§ **Exercise brief**:
Every entry must be repeated exactly. Exclude all pictures.

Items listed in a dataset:

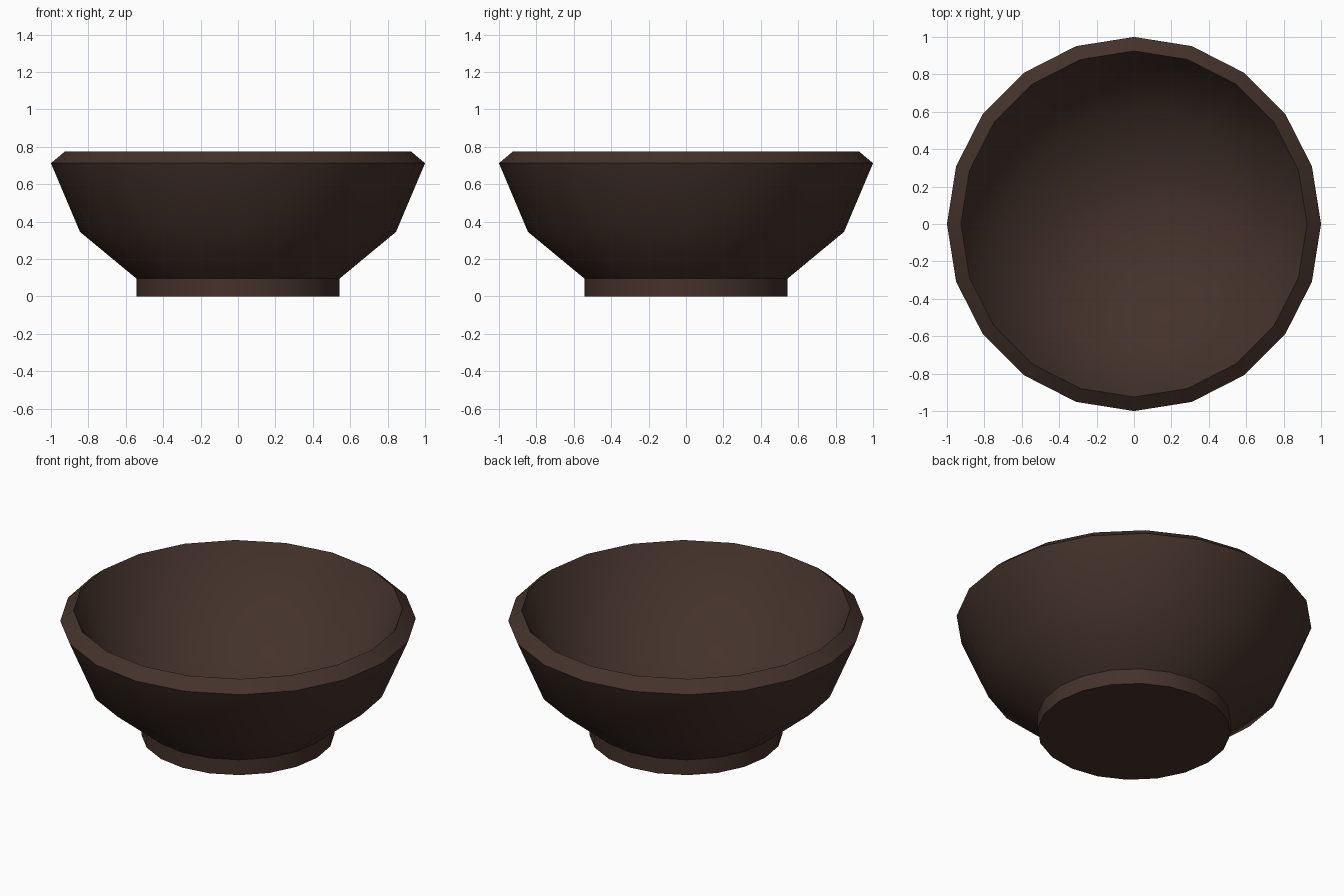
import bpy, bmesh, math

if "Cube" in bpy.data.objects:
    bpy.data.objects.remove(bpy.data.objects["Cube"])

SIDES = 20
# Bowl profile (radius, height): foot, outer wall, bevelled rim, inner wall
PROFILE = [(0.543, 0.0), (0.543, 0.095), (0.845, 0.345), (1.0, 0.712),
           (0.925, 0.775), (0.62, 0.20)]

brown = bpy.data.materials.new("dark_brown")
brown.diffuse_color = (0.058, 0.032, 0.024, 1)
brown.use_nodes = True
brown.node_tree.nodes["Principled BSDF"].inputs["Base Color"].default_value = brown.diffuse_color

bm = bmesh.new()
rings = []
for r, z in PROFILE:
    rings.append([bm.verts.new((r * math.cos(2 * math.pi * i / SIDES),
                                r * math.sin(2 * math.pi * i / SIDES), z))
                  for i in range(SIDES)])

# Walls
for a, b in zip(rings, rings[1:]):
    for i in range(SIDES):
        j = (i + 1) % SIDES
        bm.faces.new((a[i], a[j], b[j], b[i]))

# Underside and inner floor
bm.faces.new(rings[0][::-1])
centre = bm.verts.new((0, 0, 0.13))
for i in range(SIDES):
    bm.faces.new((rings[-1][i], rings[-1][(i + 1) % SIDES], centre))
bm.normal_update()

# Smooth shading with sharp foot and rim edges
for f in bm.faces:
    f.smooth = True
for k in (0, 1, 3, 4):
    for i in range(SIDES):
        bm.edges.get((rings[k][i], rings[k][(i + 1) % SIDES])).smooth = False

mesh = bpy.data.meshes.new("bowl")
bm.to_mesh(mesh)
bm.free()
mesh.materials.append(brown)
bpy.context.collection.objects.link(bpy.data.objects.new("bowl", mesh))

§ **Written answer**:
import bpy, bmesh, math

if "Cube" in bpy.data.objects:
    bpy.data.objects.remove(bpy.data.objects["Cube"])

SIDES = 20
# Bowl profile (radius, height): foot, outer wall, bevelled rim, inner wall
PROFILE = [(0.543, 0.0), (0.543, 0.095), (0.845, 0.345), (1.0, 0.712),
           (0.925, 0.775), (0.62, 0.20)]

brown = bpy.data.materials.new("dark_brown")
brown.diffuse_color = (0.058, 0.032, 0.024, 1)
brown.use_nodes = True
brown.node_tree.nodes["Principled BSDF"].inputs["Base Color"].default_value = brown.diffuse_color

bm = bmesh.new()
rings = []
for r, z in PROFILE:
    rings.append([bm.verts.new((r * math.cos(2 * math.pi * i / SIDES),
                                r * math.sin(2 * math.pi * i / SIDES), z))
                  for i in range(SIDES)])

# Walls
for a, b in zip(rings, rings[1:]):
    for i in range(SIDES):
        j = (i + 1) % SIDES
        bm.faces.new((a[i], a[j], b[j], b[i]))

# Underside and inner floor
bm.faces.new(rings[0][::-1])
centre = bm.verts.new((0, 0, 0.13))
for i in range(SIDES):
    bm.faces.new((rings[-1][i], rings[-1][(i + 1) % SIDES], centre))
bm.normal_update()

# Smooth shading with sharp foot and rim edges
for f in bm.faces:
    f.smooth = True
for k in (0, 1, 3, 4):
    for i in range(SIDES):
        bm.edges.get((rings[k][i], rings[k][(i + 1) % SIDES])).smooth = False

mesh = bpy.data.meshes.new("bowl")
bm.to_mesh(mesh)
bm.free()
mesh.materials.append(brown)
bpy.context.collection.objects.link(bpy.data.objects.new("bowl", mesh))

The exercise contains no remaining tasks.